◆ Exercise objective:
Nothing but the lines from the one with "first, last = cols[0], cols[-1]" through the end of the listing below should appear in your reply, each copied exactly.

------ Material shown ------

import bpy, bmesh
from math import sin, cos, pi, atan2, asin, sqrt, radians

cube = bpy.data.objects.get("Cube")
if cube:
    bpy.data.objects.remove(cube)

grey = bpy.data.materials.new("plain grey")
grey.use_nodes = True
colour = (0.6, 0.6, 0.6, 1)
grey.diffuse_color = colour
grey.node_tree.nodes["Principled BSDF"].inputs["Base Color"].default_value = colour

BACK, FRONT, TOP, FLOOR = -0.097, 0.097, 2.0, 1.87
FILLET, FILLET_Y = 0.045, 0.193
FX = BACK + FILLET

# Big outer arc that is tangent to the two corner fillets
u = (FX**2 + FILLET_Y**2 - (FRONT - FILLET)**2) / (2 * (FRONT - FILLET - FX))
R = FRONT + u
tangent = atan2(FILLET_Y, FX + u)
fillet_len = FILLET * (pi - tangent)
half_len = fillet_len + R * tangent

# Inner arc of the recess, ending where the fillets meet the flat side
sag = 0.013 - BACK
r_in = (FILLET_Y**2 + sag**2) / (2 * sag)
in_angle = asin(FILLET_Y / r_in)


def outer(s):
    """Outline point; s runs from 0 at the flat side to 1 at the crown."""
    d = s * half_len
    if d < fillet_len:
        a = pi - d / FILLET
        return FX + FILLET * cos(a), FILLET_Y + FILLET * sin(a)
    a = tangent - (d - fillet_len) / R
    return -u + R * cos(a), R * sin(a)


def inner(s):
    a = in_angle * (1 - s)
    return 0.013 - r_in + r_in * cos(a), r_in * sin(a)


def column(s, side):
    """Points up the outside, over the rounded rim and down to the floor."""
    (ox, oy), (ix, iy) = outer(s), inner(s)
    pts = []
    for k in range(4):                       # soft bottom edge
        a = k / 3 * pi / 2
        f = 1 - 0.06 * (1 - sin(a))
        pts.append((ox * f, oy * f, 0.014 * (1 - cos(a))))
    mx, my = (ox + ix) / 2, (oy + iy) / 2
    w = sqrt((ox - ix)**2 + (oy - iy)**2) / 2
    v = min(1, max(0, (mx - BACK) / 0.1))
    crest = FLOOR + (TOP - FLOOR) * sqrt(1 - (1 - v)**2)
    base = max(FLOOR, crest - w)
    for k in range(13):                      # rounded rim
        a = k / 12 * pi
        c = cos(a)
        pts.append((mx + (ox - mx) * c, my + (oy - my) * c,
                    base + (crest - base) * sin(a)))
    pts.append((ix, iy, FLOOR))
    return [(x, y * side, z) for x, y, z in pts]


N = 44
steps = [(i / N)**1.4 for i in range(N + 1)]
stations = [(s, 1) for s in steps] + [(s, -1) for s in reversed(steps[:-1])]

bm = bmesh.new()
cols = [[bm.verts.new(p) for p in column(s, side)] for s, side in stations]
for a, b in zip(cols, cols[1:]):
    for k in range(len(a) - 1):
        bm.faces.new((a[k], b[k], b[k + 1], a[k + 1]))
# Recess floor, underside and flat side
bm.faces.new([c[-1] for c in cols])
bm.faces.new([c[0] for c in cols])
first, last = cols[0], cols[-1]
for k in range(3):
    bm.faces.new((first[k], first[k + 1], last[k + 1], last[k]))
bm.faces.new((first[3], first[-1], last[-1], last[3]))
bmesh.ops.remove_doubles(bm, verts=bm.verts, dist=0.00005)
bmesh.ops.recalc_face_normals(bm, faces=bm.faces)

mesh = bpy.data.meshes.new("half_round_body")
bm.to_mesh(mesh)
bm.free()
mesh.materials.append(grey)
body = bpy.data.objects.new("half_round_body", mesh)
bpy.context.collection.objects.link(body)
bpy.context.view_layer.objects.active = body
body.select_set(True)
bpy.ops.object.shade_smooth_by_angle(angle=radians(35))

------

◆ Answer section:
first, last = cols[0], cols[-1]
for k in range(3):
    bm.faces.new((first[k], first[k + 1], last[k + 1], last[k]))
bm.faces.new((first[3], first[-1], last[-1], last[3]))
bmesh.ops.remove_doubles(bm, verts=bm.verts, dist=0.00005)
bmesh.ops.recalc_face_normals(bm, faces=bm.faces)

mesh = bpy.data.meshes.new("half_round_body")
bm.to_mesh(mesh)
bm.free()
mesh.materials.append(grey)
body = bpy.data.objects.new("half_round_body", mesh)
bpy.context.collection.objects.link(body)
bpy.context.view_layer.objects.active = body
body.select_set(True)
bpy.ops.object.shade_smooth_by_angle(angle=radians(35))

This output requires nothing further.